**Data for the task:**

- Opening Delimiter -

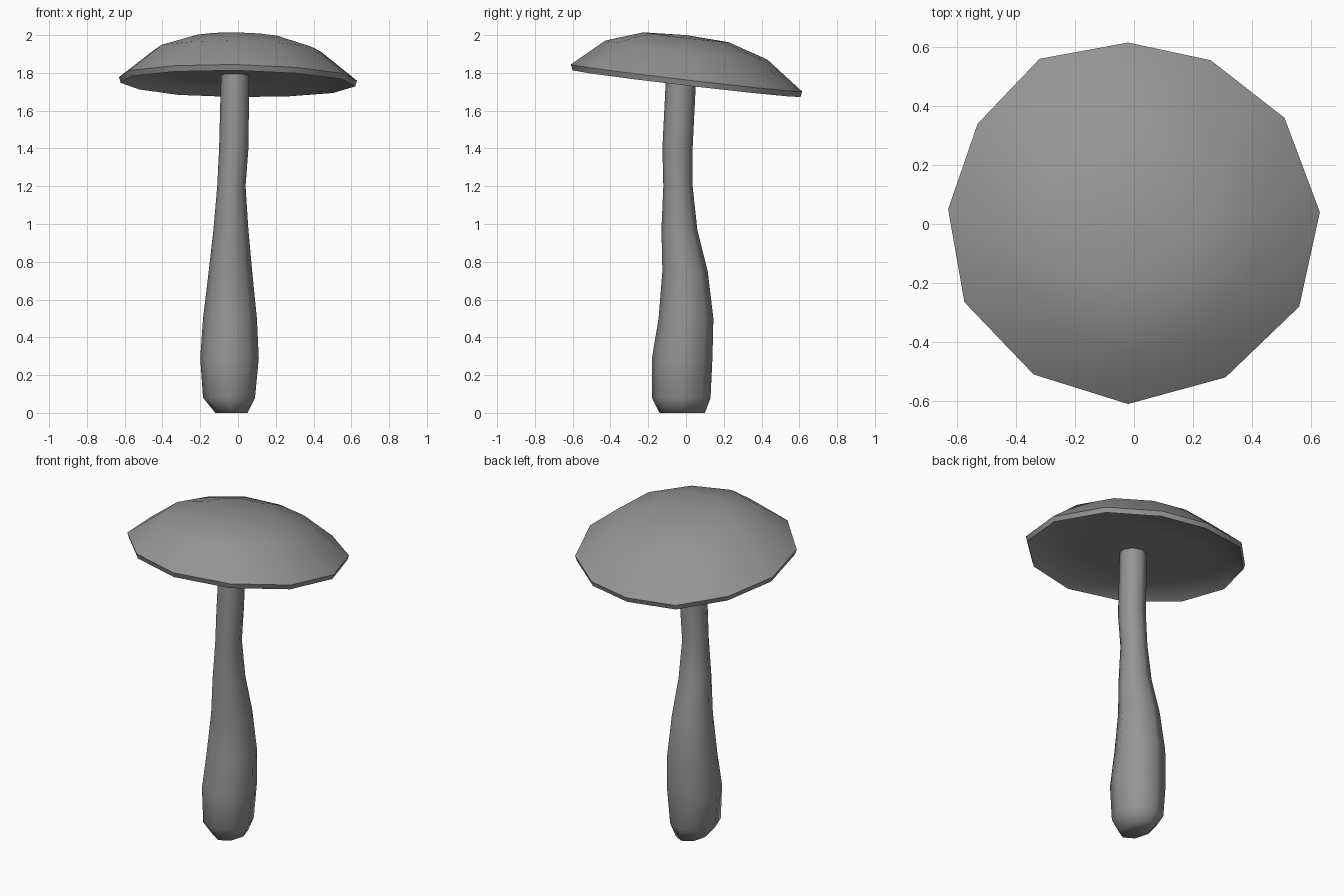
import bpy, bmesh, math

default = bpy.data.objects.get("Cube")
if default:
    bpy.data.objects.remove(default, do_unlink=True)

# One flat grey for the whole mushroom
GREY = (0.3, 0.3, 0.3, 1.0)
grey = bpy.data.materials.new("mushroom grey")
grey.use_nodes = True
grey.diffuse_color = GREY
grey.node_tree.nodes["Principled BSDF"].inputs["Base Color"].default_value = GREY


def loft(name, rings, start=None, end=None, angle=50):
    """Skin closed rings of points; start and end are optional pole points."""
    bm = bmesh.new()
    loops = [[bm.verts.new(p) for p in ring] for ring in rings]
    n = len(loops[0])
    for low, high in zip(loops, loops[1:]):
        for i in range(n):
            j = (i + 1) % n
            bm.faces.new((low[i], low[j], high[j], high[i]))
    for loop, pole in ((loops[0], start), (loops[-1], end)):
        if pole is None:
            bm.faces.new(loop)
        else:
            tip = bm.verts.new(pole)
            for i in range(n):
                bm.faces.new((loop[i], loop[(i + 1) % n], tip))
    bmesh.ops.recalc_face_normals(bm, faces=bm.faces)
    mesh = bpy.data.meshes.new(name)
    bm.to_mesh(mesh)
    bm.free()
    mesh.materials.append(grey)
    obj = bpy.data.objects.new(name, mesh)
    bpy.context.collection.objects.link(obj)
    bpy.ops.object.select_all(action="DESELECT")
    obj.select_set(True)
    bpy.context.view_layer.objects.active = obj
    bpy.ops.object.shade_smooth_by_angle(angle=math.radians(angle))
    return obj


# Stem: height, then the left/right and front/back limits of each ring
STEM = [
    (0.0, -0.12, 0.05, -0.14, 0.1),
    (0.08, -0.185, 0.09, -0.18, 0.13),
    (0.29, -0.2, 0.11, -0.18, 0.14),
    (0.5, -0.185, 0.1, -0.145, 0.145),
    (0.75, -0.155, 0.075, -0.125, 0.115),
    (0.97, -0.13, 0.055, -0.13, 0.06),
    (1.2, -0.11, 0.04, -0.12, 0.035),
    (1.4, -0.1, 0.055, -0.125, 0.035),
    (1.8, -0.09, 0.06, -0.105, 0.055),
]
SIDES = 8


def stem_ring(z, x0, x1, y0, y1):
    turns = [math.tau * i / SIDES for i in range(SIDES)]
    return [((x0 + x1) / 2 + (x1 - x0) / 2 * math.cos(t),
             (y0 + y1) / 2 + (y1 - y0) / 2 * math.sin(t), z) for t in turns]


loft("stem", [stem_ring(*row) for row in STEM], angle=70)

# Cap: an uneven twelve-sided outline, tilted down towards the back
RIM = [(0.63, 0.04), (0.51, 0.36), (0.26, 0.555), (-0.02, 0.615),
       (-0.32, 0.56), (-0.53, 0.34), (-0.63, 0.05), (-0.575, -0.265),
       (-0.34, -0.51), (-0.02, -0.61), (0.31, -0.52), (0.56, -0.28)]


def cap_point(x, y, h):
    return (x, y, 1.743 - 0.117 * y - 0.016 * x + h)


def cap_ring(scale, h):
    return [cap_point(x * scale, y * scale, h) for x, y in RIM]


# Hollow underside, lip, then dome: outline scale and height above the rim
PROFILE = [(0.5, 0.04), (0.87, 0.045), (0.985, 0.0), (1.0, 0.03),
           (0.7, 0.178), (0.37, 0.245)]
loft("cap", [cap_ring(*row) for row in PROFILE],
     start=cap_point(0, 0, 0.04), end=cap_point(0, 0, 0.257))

- Closing Delimiter -
- Opening Delimiter -

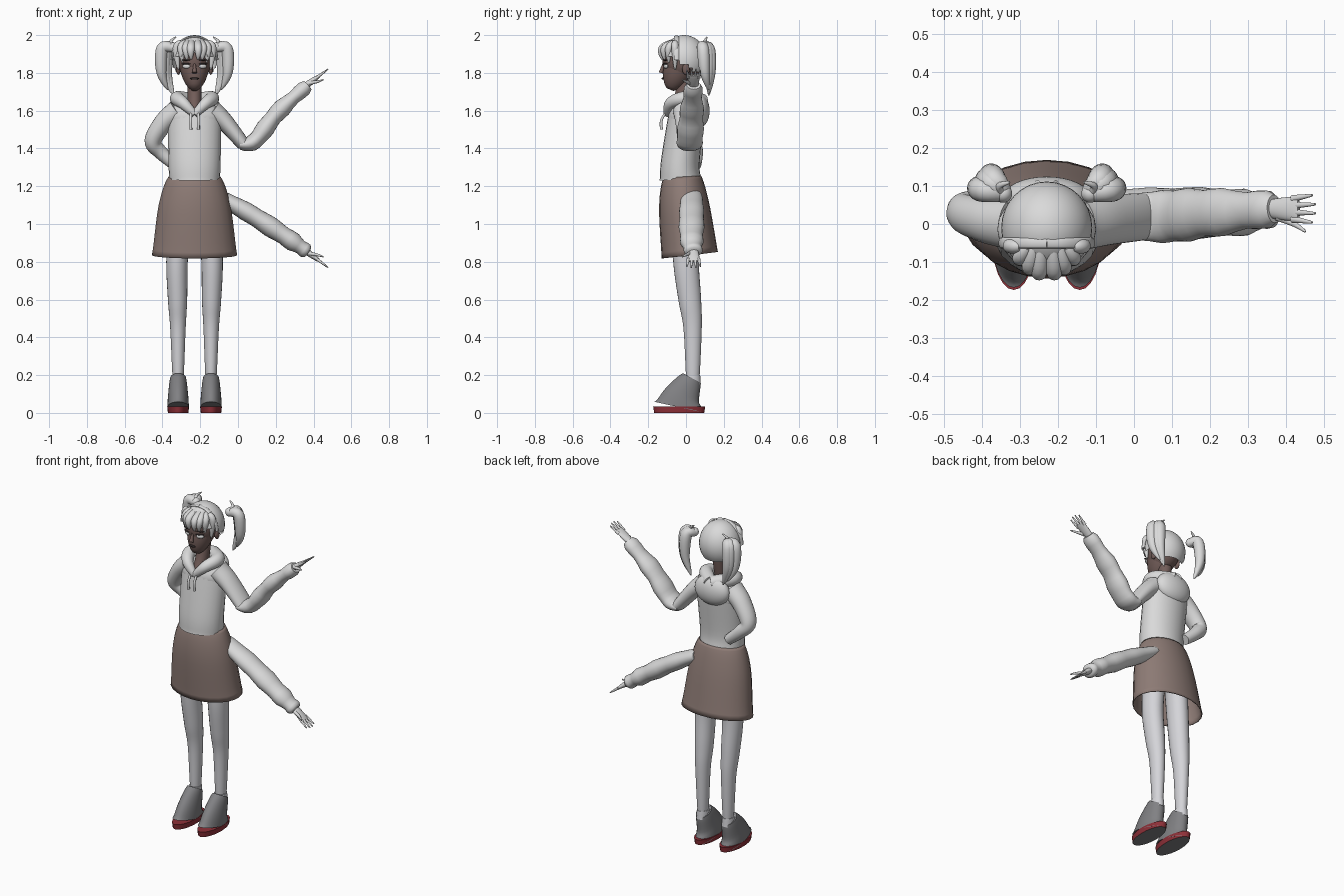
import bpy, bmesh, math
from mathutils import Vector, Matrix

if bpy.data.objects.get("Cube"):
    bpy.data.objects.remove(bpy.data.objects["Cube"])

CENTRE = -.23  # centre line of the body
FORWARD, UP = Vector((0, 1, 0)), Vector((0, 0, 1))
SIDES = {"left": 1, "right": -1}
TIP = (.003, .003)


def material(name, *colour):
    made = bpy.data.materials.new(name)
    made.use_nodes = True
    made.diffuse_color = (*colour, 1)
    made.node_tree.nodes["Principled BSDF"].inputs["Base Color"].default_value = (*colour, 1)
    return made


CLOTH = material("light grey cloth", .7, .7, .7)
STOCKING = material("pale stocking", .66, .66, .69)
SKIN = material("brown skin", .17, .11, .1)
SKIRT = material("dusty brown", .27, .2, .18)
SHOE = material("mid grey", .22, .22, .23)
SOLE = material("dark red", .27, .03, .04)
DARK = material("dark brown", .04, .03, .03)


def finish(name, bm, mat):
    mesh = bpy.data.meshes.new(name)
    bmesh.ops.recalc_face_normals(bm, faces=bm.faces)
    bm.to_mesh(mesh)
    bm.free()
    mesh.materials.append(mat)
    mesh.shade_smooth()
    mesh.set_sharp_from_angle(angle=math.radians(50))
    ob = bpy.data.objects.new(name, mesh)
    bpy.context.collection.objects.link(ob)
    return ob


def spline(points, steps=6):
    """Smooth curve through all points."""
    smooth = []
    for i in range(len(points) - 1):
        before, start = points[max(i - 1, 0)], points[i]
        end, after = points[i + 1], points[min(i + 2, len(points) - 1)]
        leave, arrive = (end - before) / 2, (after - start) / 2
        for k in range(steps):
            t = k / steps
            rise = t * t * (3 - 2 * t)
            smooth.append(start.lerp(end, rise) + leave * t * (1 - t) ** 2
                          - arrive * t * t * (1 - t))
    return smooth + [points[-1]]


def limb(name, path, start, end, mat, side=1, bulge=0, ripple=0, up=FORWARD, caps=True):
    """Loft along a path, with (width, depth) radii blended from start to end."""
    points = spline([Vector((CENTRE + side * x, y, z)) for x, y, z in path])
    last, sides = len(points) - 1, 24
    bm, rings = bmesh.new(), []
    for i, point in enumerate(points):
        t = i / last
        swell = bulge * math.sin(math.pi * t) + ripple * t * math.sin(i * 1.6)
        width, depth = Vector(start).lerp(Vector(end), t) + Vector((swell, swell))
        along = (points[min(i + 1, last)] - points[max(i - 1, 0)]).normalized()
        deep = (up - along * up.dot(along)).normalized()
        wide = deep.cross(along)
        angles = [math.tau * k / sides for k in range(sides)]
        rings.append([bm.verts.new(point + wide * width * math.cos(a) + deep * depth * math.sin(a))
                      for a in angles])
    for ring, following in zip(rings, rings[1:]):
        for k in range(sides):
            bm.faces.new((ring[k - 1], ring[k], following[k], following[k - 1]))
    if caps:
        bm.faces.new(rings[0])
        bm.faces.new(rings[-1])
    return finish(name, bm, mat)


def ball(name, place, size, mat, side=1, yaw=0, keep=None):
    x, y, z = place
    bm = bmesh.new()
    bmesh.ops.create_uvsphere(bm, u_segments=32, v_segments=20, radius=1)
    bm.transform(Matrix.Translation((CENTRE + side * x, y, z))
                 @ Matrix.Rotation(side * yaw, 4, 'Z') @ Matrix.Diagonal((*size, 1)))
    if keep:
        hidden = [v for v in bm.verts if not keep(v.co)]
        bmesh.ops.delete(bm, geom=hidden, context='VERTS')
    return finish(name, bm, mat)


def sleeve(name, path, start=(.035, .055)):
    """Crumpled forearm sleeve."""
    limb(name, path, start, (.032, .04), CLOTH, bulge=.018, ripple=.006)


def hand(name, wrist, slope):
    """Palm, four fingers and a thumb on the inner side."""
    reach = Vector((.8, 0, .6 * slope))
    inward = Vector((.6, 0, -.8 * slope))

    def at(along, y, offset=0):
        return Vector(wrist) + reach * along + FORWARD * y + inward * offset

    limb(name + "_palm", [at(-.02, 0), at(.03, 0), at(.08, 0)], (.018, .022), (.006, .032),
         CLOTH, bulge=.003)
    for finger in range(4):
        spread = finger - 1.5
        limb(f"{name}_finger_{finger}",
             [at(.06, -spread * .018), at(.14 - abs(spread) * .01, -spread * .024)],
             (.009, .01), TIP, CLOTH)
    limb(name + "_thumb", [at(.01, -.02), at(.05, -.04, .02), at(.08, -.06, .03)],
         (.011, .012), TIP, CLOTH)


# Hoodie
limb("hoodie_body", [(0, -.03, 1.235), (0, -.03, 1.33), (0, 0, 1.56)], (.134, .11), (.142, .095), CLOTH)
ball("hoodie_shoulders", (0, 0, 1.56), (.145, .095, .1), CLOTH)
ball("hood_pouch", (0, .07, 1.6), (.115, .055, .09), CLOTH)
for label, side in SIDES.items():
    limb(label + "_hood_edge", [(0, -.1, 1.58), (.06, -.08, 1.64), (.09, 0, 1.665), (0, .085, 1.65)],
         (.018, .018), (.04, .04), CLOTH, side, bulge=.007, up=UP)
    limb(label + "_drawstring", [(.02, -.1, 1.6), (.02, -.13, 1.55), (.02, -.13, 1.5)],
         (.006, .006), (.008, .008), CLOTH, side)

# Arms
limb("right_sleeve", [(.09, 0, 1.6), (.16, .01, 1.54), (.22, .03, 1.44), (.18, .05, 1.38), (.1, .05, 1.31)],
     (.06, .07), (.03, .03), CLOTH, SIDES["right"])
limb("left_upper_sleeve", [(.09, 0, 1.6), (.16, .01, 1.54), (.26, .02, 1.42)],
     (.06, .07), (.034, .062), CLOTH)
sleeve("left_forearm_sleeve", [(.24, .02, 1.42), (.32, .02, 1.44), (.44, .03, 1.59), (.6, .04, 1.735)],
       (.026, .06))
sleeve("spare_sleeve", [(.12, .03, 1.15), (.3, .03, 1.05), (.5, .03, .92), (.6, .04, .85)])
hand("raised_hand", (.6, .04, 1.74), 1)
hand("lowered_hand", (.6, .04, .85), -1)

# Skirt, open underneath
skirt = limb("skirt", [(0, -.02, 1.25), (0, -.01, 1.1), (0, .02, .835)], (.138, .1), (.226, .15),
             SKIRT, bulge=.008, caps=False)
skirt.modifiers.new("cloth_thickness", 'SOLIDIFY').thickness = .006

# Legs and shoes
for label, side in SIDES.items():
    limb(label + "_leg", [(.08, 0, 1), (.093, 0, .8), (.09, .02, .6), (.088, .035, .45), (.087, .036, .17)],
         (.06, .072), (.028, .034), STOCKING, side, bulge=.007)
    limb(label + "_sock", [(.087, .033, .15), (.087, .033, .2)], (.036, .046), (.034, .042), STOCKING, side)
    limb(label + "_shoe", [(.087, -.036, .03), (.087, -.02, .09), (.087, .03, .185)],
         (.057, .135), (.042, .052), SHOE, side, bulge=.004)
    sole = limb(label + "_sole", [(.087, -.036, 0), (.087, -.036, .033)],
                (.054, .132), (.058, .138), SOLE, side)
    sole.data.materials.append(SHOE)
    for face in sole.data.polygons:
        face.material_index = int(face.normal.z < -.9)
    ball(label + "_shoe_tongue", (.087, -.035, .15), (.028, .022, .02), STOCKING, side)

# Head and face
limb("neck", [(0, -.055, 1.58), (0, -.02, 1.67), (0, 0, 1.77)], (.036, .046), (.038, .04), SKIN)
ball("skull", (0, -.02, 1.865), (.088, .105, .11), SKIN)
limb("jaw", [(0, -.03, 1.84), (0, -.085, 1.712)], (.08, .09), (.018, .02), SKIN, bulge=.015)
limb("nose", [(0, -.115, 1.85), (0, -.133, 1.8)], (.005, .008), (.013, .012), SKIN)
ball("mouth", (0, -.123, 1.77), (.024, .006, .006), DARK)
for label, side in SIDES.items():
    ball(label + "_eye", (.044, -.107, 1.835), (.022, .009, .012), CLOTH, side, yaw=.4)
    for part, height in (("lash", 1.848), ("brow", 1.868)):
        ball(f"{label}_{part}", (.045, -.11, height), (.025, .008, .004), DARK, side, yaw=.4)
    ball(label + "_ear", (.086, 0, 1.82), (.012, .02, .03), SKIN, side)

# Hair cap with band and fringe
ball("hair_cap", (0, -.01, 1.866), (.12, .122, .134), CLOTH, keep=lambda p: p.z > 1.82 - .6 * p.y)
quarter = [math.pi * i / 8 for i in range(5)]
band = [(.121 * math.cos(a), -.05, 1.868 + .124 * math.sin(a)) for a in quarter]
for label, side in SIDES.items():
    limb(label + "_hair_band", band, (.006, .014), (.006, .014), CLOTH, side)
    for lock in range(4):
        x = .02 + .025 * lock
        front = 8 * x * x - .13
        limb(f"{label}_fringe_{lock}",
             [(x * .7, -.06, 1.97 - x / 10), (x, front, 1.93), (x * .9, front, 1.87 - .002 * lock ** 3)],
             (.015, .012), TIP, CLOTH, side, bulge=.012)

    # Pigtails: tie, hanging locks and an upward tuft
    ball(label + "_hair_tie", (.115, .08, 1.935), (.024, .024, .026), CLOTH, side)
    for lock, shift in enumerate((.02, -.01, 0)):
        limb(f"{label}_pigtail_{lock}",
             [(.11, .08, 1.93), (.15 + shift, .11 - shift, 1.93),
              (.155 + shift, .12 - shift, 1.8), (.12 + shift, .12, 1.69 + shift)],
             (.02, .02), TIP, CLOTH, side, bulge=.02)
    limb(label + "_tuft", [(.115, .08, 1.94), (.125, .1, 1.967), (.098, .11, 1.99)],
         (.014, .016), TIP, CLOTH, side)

- Closing Delimiter -

Within the data above, the lines from the one with "smooth.append(start.lerp(end, rise) +" to the one with "a path, with" must be repeated exactly; no other line belongs in the answer.

            smooth.append(start.lerp(end, rise) + leave * t * (1 - t) ** 2
                          - arrive * t * t * (1 - t))
    return smooth + [points[-1]]


def limb(name, path, start, end, mat, side=1, bulge=0, ripple=0, up=FORWARD, caps=True):
    """Loft along a path, with (width, depth) radii blended from start to end."""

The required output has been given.